John Steppling
Puritan Jackals
Robert Hunziker
America’s Tale of Two Cities, Redux
David Jaffe
The Republican Party and the ‘Lunatic Right’
John Davis
No Tomorrow or Fashion-Forward
Patrick Cockburn
Treating Mental Health Patients as Criminals
Jack Dresser
An Accelerating Palestine Rights Movement Faces Uncertain Direction
George Wuerthner
Diet for a Warming Planet
Lawrence Wittner
Why Is There So Little Popular Protest Against Today’s Threats of Nuclear War?
Colin Todhunter
From Earth Day to the Monsanto Tribunal, Capitalism on Trial
Paul Bentley
Teacher’s Out in Front
Franklin Lamb
A Post-Christian Middle East With or Without ISIS?
Kevin Martin
We Just Paid our Taxes — are They Making the U.S. and the World Safer?
Erik Mears
Education Reformers Lowered Teachers’ Salaries, While Promising to Raise Them
Binoy Kampmark
Fleeing the Ratpac: James Packer, Gambling and Hollywood
Weekend Edition
April 21, 2017
Friday - Sunday
Diana Johnstone
The Main Issue in the French Presidential Election: National Sovereignty
Paul Street
Donald Trump: Ruling Class President
Jeffrey St. Clair
Roaming Charges: Dude, Where’s My War?
Andrew Levine
If You Can’t Beat ‘Em, Join ‘Em
Paul Atwood
Why Does North Korea Want Nukes?
Robert Hunziker
Trump and Global Warming Destroy Rivers
Vijay Prashad
Turkey, After the Referendum
Binoy Kampmark
Trump, the DOJ and Julian Assange
CJ Hopkins
The President Formerly Known as Hitler
Steve Reyna
Replacing Lady Liberty: Trump and the American Way
Lucy Steigerwald
Stop Suggesting Mandatory National Service as a Fix for America’s Problems
Robert Fisk
It is Not Just Assad Who is “Responsible” for the Rise of ISIS
John Laforge
“Strike Two” Against Canadian Radioactive Waste Dumpsite Proposal
Norman Solomon
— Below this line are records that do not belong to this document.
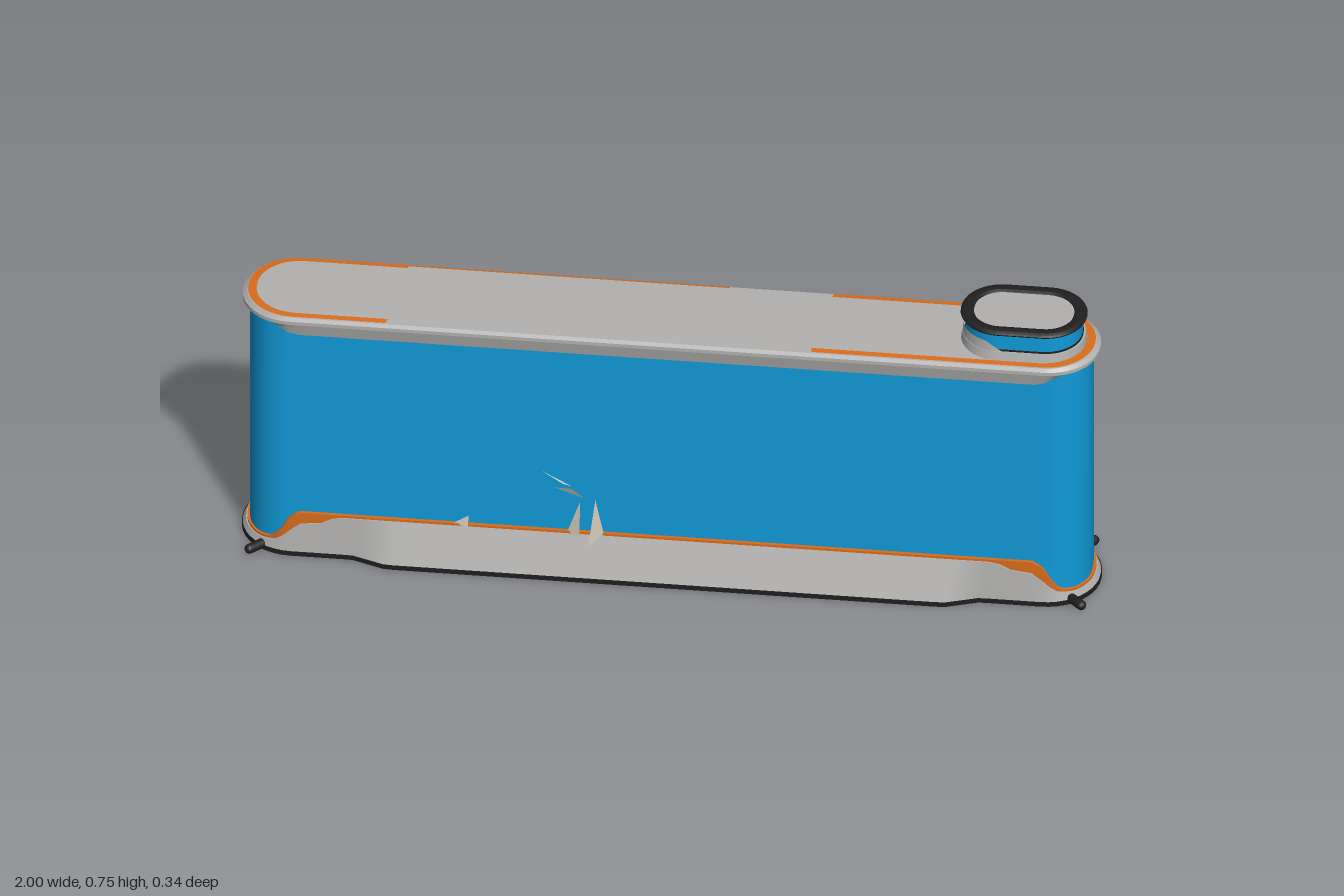
import * as THREE from 'three';

const mat = (name, color, side = THREE.FrontSide) => {
  const m = new THREE.MeshStandardMaterial({ color, side });
  m.name = name;
  return m;
};

// Evenly matched loop round a rounded rectangle, so loops of any size join point for point
const ARC = 10, LONG = 72;
function outline(a, b, r) {
  const pts = [];
  const corners = [[1, 1, 0], [-1, 1, 1], [-1, -1, 2], [1, -1, 3]];
  corners.forEach(([sx, sz, q], k) => {
    for (let i = 0; i <= ARC; i++) {
      const t = (q + i / ARC) * Math.PI / 2;
      pts.push([sx * (a - r) + r * Math.cos(t), sz * (b - r) + r * Math.sin(t)]);
    }
    if (k % 2 === 0) {
      for (let i = 1; i < LONG; i++) pts.push([sx * (a - r) * (1 - 2 * i / LONG), sz * b]);
    }
  });
  pts.push(pts[0]);
  return pts;
}

// Ring: height may depend on x; widen scales z by x
function ring(a, b, r, y, widen = () => 1) {
  return outline(a, b, r).map(([x, z]) =>
    [x, typeof y === 'function' ? y(Math.abs(x)) : y, z * widen(Math.abs(x))]);
}
const spine = (a, b, r, y) => ring(a, b, r, y, () => 0);

// Skin a list of rings; smooth round the loop, crisp from band to band
function loft(rings, keep = () => true) {
  const pos = [], idx = [];
  for (let k = 0; k + 1 < rings.length; k++) {
    const lo = rings[k], hi = rings[k + 1], base = pos.length / 3;
    lo.forEach((p, i) => pos.push(...p, ...hi[i]));
    for (let i = 0; i + 1 < lo.length; i++) {
      if (!keep(lo[i])) continue;
      const v = base + 2 * i;
      idx.push(v, v + 1, v + 2, v + 2, v + 1, v + 3);
    }
  }
  const g = new THREE.BufferGeometry();
  g.setAttribute('position', new THREE.Float32BufferAttribute(pos, 3));
  g.setIndex(idx);
  g.computeVertexNormals();
  return g;
}

// Piecewise linear profile along |x|
const profile = (...p) => x => {
  if (x <= p[0][0]) return p[0][1];
  for (let i = 1; i < p.length; i++) {
    if (x <= p[i][0]) {
      const t = (x - p[i - 1][0]) / (p[i][0] - p[i - 1][0]);
      return p[i - 1][1] + t * (p[i][1] - p[i - 1][1]);
    }
  }
  return p[p.length - 1][1];
};

export function createModel() {
  const group = new THREE.Group();
  const blue = mat('blue', 0x109ad8);
  const grey = mat('grey', 0xb2b1b0);
  const orange = mat('orange', 0xd96c1c, THREE.DoubleSide);
  const black = mat('black', 0x1f1f1f);
  const cream = mat('cream', 0xcfc8b8, THREE.DoubleSide);
  const add = (name, geometry, material, x = 0) => {
    const m = new THREE.Mesh(geometry, material);
    m.name = name;
    m.position.x = x;
    group.add(m);
    return m;
  };

  // Main tank
  add('body', loft([ring(0.98, 0.113, 0.1, 0.02), ring(0.98, 0.113, 0.1, 0.655)]), blue);

  // Flared base skirt, low at the ends and high along the sides
  const flare = profile([0.65, 1.22], [0.73, 1]);
  const skirtTop = profile([0.77, 0.11], [0.8, 0.092], [0.86, 0.085], [0.885, 0.055], [0.91, 0.035], [0.95, 0.026]);
  const trimTop = profile([0.865, 0.116], [0.885, 0.09], [0.9, 0.055], [0.92, 0.038], [0.95, 0.032]);
  add('baseSkirt', loft([
    ring(0.998, 0.13, 0.125, 0.012, flare),
    ring(0.99, 0.124, 0.115, skirtTop),
    ring(0.978, 0.112, 0.1, skirtTop),
  ]), grey);
  add('baseTrim', loft([
    ring(0.987, 0.121, 0.112, 0.02),
    ring(0.987, 0.121, 0.112, trimTop),
    ring(0.978, 0.112, 0.1, trimTop),
  ]), orange);
  add('sole', loft([
    spine(1, 0.131, 0.126, 0),
    ring(1, 0.131, 0.126, 0, flare),
    ring(1, 0.131, 0.126, 0.012, flare),
    ring(0.98, 0.12, 0.11, 0.012),
  ]), black);

  // Small corner feet
  for (const sx of [-1, 1]) for (const sz of [-1, 1]) {
    const foot = add('foot', new THREE.CapsuleGeometry(0.012, 0.045, 4, 10), black);
    foot.position.set(sx * 0.952, 0.012, sz * 0.115);
    foot.quaternion.setFromUnitVectors(new THREE.Vector3(0, 1, 0),
      new THREE.Vector3(sx, 0, sz).normalize());
  }

  // Lid with lips hanging down along both sides
  const lip = profile([0.87, 0.617], [0.92, 0.646]);
  add('lid', loft([
    ring(0.975, 0.11, 0.1, lip),
    ring(0.988, 0.116, 0.108, lip),
    ring(0.998, 0.125, 0.12, 0.65),
    ring(0.998, 0.125, 0.12, 0.659),
    ring(0.988, 0.12, 0.115, 0.667),
    spine(0.988, 0.12, 0.115, 0.669),
  ]), grey);

  // Trim lines let into the lid edge
  const trimEnds = ([x, , z]) => x > 0.35 || x < -0.63;
  add('lidTrim', loft([
    ring(0.986, 0.118, 0.114, 0.669),
    ring(0.966, 0.104, 0.1, 0.6705),
  ], trimEnds), orange);
  add('lidTrimLine', loft([
    ring(0.986, 0.118, 0.114, 0.669),
    ring(0.98, 0.111, 0.107, 0.6705),
  ], ([x, , z]) => z < 0 && x <= 0.12 && x >= -0.63), orange);

  // Filler neck near the left end
  const neckX = 0.82;
  add('neckCollar', loft([
    ring(0.146, 0.1, 0.095, 0.665),
    ring(0.143, 0.095, 0.09, 0.689),
    ring(0.13, 0.085, 0.08, 0.689),
  ]), grey, neckX);
  add('neckSeal', loft([
    ring(0.138, 0.092, 0.088, 0.687),
    ring(0.138, 0.092, 0.088, 0.693),
    ring(0.125, 0.08, 0.075, 0.693),
  ]), black, neckX);
  add('neck', loft([ring(0.136, 0.09, 0.087, 0.69), ring(0.136, 0.09, 0.087, 0.736)]), blue, neckX);
  // Collar rises at the inner end of the neck
  const rise = loft([
    ring(0.142, 0.094, 0.09, 0.686),
    ring(0.14, 0.0925, 0.089, 0.7).map(([x, , z]) =>
      [x, 0.688 + 0.026 * THREE.MathUtils.clamp((-x - 0.04) / 0.04, 0, 1), z]),
  ], ([x]) => x < -0.04);
  add('collarRise', rise, grey, neckX);

  // Rounded rim round the mouth
  const rimRings = [];
  for (let i = 0; i <= 12; i++) {
    const t = -Math.PI / 2 + i / 12 * Math.PI * 2;
    const d = 0.016 * Math.cos(t);
    rimRings.push(ring(0.131 + d, 0.084 + d, 0.08 + d, 0.74 + 0.0075 * Math.sin(t)));
  }
  add('mouthRim', loft(rimRings), black, neckX);
  add('mouthCover', loft([ring(0.13, 0.083, 0.079, 0.742), spine(0.13, 0.083, 0.079, 0.742)]), grey, neckX);

  // Stray pointed slivers standing out from the sides
  const slivers = [
    [-0.23, 0.112, 0.118, -0.2, 0.2, 0.118, -0.2, 0.112, 0.135],
    [-0.175, 0.112, 0.172, -0.165, 0.205, 0.115, -0.145, 0.112, 0.118],
    [-0.29, 0.28, 0.118, -0.22, 0.24, 0.116, -0.24, 0.25, 0.122],
    [-0.26, 0.235, 0.118, -0.19, 0.21, 0.118, -0.22, 0.24, 0.126],
    [-0.5, 0.112, 0.118, -0.46, 0.14, 0.12, -0.46, 0.112, 0.125],
    [-0.26, 0.13, -0.115, -0.22, 0.128, -0.172, -0.23, 0.24, -0.112],
    [-0.29, 0.16, -0.115, -0.25, 0.12, -0.14, -0.24, 0.15, -0.115],
    [-0.5, 0.15, -0.115, -0.42, 0.16, -0.125, -0.45, 0.13, -0.115],
    [-0.56, 0.12, -0.115, -0.48, 0.118, -0.14, -0.5, 0.135, -0.115],
  ];
  const sg = new THREE.BufferGeometry();
  sg.setAttribute('position', new THREE.Float32BufferAttribute(slivers.flat(), 3));
  sg.computeVertexNormals();
  add('sideSlivers', sg, cream);

  return group;
}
The Democratic Party’s Anti-Bernie Elites Have a Huge Stake in Blaming Russia
Andrew Stewart
Can We Finally Get Over Bernie Sanders?
FacebookTwitterGoogle+RedditEmail